People have been making counterfeit goods for hundreds of years, and that’s no different today. Anti-counterfeiting investigations evolve but the problem is still the same: how to stop counterfeit operations quickly and effectively.
Whether it’s blockchain taking over how counterfeiters operate or infiltrating social media and influencing how “reps” are accepted in youth culture, the online fakes landscape has shifted.
The United Kingdom officially left the European Union on February 1st of this year. While the withdrawal agreement is sure to bring changes to how businesses operate, in terms of IP law, no major changes will be taking effect in 2020.
As globalization shrinks the world, new challenges continue to arise for brands that do business across borders. The US-China intellectual property trade war, Brexit, and the EU copyright directive are just a few geopolitical events that are affecting IP in 2020.
Counterfeit products now account for 3.3% of global trade. A percentage that increments with every research that is published. While technology today may help locate IP infringers and take down their counterfeit goods, there’s a factor that is still hard for brands to control: the price that convinces consumers into buying fakes.
Red Points’ comprehensive guide for helping brands worldwide to obtain patent protection in the United States.
This blog will be explaining negative SEO techniques that can pose a threat to websites so your SEO team can be prepared to identify these threats and defend against them.
Red Points is hosting a webinar focused on a new report from the EU Commission, along with how brands can craft a holistic brand protection strategy that includes emerging markets to yield more effective results.
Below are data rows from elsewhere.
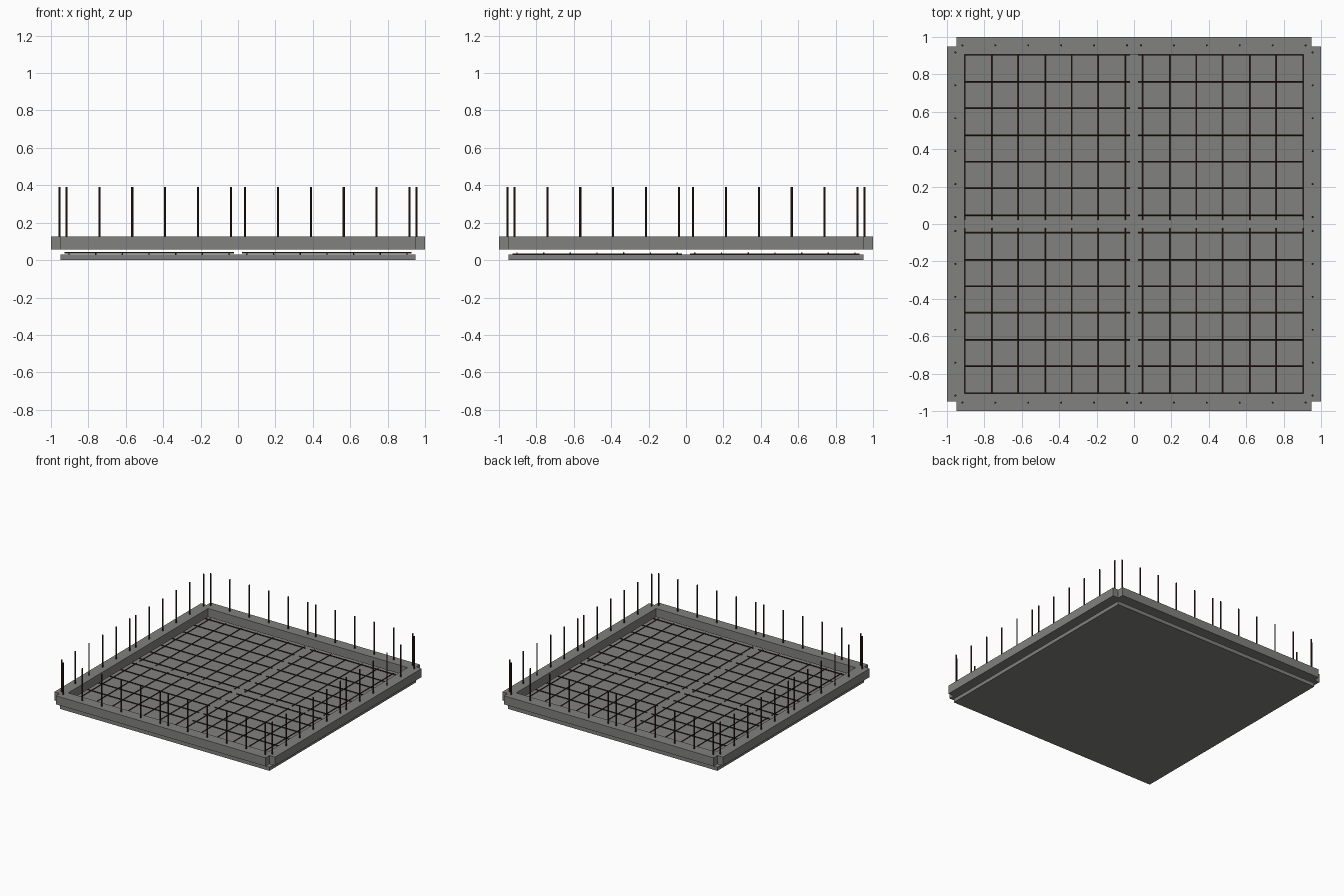
import bpy, bmesh
from mathutils import Matrix

if "Cube" in bpy.data.objects:
    bpy.data.objects.remove(bpy.data.objects["Cube"])


def material(name, rgb):
    m = bpy.data.materials.new(name)
    m.diffuse_color = (*rgb, 1)
    m.use_nodes = True
    m.node_tree.nodes["Principled BSDF"].inputs["Base Color"].default_value = m.diffuse_color
    return m


concrete = material("concrete grey", (0.22, 0.22, 0.21))
steel = material("rusty steel", (0.045, 0.02, 0.013))


def finish(bm, name, mat):
    bmesh.ops.recalc_face_normals(bm, faces=bm.faces)
    me = bpy.data.meshes.new(name)
    bm.to_mesh(me)
    bm.free()
    me.materials.append(mat)
    ob = bpy.data.objects.new(name, me)
    bpy.context.collection.objects.link(ob)
    return ob


def rod(bm, axis, centre, length, radius):
    turn = {"x": Matrix.Rotation(1.5707963, 4, "Y"),
            "y": Matrix.Rotation(1.5707963, 4, "X"),
            "z": Matrix.Identity(4)}[axis]
    bmesh.ops.create_cone(bm, cap_ends=True, segments=8, radius1=radius, radius2=radius,
                          depth=length, matrix=Matrix.Translation(centre) @ turn)


# Floor slab
bm = bmesh.new()
bmesh.ops.create_cube(bm, size=1, matrix=Matrix.Translation((0, 0, 0.015))
                      @ Matrix.Diagonal((1.9, 1.9, 0.03, 1)))
finish(bm, "floor_slab", concrete)

# Ring beam with notched corners, floating above the slab
bm = bmesh.new()
c = [-1, -0.95, -0.905, 0.905, 0.95, 1]
grid = [[bm.verts.new((x, y, 0.056)) for y in c] for x in c]
for i in range(5):
    for j in range(5):
        corner = i in (0, 4) and j in (0, 4)
        if not corner and (i, j) != (2, 2):
            bm.faces.new((grid[i][j], grid[i + 1][j], grid[i + 1][j + 1], grid[i][j + 1]))
ext = bmesh.ops.extrude_face_region(bm, geom=bm.faces[:], use_keep_orig=True)
bmesh.ops.translate(bm, vec=(0, 0, 0.07),
                    verts=[v for v in ext["geom"] if isinstance(v, bmesh.types.BMVert)])
bmesh.ops.delete(bm, geom=[v for v in bm.verts if not v.link_faces], context="VERTS")
finish(bm, "ring_beam", concrete)

# Reinforcement mats: one per quadrant, seven bars each way
for sx in (-1, 1):
    for sy in (-1, 1):
        bm = bmesh.new()
        for k in range(7):
            d = 0.0475 + k * 0.1427
            rod(bm, "y", (sx * d, sy * 0.475, 0.032), 0.905, 0.004)
            rod(bm, "x", (sx * 0.475, sy * d, 0.038), 0.905, 0.004)
        side = ("left" if sx < 0 else "right") + ("_front" if sy < 0 else "_back")
        finish(bm, "mesh_mat_" + side, steel)

# Starter bars standing in the ring beam
bm = bmesh.new()
for s in (-1, 1):
    for t in (-1, 1):
        for k in range(6):
            d = t * (0.0375 + k * 0.176)
            rod(bm, "z", (d, s * 0.955, 0.235), 0.31, 0.0055)
            rod(bm, "z", (s * 0.955, d, 0.235), 0.31, 0.0055)
finish(bm, "starter_bars", steel)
Guidelines will be shared on how to leverage visual data to gain an in-depth analysis of your brand’s online presence.
It can be time-consuming for brands to fight counterfeits in a guerilla war that spans e-commerce, social media, meta-marketplaces, and peer-to-peer networks. The web offers speed and anonymity to people who take advantage of others’ success. But what if brands could use an army of robot-brains to assist them?